Everything from the line with "for y, r in" to the end of the entries should be copied exactly, and nothing else.

※

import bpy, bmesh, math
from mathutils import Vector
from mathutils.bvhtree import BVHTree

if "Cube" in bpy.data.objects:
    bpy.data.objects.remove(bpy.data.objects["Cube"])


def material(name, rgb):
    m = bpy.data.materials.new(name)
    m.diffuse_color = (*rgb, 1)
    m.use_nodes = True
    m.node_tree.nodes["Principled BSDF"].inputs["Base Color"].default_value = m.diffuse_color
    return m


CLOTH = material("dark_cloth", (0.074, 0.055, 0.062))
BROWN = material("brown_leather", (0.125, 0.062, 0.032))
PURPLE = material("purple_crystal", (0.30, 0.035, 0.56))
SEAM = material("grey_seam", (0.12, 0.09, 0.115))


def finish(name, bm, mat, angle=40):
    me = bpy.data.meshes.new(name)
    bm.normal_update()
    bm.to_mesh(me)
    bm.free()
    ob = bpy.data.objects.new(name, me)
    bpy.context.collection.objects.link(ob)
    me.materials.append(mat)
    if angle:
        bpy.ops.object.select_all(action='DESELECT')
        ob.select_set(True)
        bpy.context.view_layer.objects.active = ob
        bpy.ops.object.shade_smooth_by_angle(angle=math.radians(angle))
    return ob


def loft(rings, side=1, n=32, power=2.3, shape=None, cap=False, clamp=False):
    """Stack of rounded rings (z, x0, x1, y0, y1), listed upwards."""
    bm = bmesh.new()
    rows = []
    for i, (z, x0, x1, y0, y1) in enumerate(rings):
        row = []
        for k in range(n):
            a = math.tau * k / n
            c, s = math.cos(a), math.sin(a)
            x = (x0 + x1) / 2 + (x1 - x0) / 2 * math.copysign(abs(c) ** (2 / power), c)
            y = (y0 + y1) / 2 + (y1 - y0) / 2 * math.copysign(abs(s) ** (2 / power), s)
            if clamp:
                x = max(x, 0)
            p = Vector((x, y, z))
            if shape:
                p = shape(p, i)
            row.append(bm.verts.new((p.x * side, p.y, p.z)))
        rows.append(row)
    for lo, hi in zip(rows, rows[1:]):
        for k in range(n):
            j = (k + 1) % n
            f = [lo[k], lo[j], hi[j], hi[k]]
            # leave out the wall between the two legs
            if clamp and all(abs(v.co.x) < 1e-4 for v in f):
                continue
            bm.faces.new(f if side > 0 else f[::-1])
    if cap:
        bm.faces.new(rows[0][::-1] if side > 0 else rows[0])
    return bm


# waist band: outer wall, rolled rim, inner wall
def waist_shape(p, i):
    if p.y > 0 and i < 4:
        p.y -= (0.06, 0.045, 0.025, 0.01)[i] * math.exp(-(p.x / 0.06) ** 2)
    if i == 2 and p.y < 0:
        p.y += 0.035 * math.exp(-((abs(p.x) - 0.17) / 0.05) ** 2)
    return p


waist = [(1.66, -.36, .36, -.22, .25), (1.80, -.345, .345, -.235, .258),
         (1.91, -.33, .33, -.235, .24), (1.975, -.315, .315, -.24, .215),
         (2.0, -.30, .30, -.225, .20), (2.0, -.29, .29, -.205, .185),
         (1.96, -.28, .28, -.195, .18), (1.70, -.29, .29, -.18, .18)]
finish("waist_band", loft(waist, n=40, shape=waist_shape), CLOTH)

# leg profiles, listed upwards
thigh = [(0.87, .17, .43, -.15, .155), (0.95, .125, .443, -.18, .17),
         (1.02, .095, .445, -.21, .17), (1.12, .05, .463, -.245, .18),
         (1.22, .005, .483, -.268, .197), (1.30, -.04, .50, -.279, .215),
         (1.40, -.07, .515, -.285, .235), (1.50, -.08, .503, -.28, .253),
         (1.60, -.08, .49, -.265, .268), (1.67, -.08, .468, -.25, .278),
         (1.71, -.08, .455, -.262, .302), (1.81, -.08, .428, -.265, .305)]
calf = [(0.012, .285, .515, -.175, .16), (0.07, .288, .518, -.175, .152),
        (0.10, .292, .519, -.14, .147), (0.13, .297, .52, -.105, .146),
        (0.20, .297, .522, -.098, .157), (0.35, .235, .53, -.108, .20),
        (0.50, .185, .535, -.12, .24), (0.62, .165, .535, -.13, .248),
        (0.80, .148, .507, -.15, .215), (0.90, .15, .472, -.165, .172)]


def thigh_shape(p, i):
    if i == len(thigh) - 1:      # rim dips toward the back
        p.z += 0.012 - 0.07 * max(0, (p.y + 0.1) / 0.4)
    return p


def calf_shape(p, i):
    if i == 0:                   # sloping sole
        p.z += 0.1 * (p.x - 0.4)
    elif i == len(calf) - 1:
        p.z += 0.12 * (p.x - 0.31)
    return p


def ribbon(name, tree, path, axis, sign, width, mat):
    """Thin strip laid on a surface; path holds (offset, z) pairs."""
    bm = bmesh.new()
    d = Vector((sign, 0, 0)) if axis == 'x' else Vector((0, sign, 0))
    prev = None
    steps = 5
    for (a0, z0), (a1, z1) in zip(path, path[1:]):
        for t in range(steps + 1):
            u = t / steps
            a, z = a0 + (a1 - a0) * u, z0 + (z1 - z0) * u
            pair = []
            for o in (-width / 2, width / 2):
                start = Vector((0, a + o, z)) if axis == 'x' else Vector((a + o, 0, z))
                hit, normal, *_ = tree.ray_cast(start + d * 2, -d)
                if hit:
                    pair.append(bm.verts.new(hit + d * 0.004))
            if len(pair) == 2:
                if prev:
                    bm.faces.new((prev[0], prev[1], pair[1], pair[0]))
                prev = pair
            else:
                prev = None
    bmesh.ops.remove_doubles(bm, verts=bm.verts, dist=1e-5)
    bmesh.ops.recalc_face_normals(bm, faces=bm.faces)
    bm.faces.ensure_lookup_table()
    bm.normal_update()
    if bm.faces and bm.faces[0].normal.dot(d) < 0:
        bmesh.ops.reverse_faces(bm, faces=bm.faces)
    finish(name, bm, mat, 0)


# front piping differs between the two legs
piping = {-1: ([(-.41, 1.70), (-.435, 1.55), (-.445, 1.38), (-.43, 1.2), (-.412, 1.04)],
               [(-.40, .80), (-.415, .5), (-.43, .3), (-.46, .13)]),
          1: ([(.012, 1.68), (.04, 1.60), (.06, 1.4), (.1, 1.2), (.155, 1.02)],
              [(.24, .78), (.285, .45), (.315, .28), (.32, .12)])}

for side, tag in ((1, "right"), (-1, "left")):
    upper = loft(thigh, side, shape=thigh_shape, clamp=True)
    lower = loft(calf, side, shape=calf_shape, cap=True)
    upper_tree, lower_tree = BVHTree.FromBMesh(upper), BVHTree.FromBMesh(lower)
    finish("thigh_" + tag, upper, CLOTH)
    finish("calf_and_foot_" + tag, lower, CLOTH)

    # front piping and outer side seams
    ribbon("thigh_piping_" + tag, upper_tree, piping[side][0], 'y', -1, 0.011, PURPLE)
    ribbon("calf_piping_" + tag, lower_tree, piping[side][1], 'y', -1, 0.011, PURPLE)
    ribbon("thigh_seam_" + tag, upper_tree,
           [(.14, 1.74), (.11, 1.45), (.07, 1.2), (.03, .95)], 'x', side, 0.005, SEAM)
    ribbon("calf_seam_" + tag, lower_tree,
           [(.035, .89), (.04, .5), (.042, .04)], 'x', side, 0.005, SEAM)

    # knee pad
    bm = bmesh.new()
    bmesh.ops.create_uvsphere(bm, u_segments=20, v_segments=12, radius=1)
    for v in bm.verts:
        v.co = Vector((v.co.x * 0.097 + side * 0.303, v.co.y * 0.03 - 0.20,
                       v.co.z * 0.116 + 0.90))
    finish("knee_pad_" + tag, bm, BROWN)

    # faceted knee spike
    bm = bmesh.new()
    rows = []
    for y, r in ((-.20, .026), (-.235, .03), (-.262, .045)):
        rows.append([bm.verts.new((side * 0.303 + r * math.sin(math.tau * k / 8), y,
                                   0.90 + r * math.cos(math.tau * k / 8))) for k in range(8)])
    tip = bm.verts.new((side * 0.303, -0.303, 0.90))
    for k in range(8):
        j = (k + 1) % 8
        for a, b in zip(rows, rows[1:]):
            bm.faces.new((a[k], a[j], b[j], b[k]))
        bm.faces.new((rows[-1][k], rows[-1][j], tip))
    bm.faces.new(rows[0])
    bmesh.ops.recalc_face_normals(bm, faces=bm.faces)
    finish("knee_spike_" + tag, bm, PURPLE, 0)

※

§ Result for this task
    for y, r in ((-.20, .026), (-.235, .03), (-.262, .045)):
        rows.append([bm.verts.new((side * 0.303 + r * math.sin(math.tau * k / 8), y,
                                   0.90 + r * math.cos(math.tau * k / 8))) for k in range(8)])
    tip = bm.verts.new((side * 0.303, -0.303, 0.90))
    for k in range(8):
        j = (k + 1) % 8
        for a, b in zip(rows, rows[1:]):
            bm.faces.new((a[k], a[j], b[j], b[k]))
        bm.faces.new((rows[-1][k], rows[-1][j], tip))
    bm.faces.new(rows[0])
    bmesh.ops.recalc_face_normals(bm, faces=bm.faces)
    finish("knee_spike_" + tag, bm, PURPLE, 0)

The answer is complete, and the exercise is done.